[Material supplied Boundary: Start]

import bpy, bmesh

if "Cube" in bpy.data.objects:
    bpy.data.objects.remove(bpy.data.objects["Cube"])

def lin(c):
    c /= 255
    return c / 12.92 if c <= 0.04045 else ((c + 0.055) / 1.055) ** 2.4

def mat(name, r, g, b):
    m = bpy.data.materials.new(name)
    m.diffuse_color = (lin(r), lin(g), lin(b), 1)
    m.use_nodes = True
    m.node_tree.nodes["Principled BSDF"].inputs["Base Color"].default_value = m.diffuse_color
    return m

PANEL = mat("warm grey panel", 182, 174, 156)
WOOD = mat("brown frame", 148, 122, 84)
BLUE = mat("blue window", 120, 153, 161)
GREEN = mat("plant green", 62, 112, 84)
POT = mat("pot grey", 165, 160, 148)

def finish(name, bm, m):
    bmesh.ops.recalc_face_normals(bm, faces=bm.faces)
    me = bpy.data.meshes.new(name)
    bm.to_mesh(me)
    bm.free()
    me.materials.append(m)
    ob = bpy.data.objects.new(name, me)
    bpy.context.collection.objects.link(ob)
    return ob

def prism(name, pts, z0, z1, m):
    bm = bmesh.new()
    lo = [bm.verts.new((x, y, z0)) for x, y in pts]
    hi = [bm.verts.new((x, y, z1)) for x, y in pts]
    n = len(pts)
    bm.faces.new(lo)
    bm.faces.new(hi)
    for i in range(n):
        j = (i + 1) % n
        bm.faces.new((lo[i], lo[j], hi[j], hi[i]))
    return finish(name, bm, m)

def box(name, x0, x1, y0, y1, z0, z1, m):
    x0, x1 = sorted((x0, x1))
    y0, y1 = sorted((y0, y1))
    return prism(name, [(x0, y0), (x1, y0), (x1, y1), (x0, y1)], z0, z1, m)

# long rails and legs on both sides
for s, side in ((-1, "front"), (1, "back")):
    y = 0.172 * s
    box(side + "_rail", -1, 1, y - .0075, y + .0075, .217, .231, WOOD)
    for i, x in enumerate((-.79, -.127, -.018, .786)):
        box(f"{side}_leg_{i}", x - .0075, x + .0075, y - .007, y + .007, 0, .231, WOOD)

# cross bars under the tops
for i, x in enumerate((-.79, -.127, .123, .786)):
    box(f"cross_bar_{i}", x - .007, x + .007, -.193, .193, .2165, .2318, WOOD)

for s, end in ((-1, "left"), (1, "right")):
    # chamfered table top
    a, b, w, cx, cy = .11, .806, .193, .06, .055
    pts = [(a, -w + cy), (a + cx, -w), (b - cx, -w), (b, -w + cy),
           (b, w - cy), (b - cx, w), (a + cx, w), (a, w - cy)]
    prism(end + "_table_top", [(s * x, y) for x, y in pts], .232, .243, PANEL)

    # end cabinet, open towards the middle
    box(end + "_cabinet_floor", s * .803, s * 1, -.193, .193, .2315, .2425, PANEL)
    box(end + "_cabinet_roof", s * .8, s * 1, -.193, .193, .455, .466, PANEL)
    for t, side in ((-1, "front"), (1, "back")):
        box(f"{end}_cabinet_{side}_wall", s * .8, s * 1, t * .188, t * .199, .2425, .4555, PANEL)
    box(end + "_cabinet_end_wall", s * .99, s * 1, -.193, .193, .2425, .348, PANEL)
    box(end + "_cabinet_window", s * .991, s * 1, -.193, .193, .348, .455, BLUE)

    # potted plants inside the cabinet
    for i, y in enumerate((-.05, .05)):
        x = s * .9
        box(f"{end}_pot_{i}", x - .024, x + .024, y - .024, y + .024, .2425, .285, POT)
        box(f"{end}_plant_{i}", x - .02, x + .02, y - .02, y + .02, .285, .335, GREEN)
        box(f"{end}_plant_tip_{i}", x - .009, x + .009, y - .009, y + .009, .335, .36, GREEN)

[Material supplied Boundary: End]

## Exercise aim
State the number of lines in the entries above that contain the word "name", and nothing more.

## Solution to the problem
9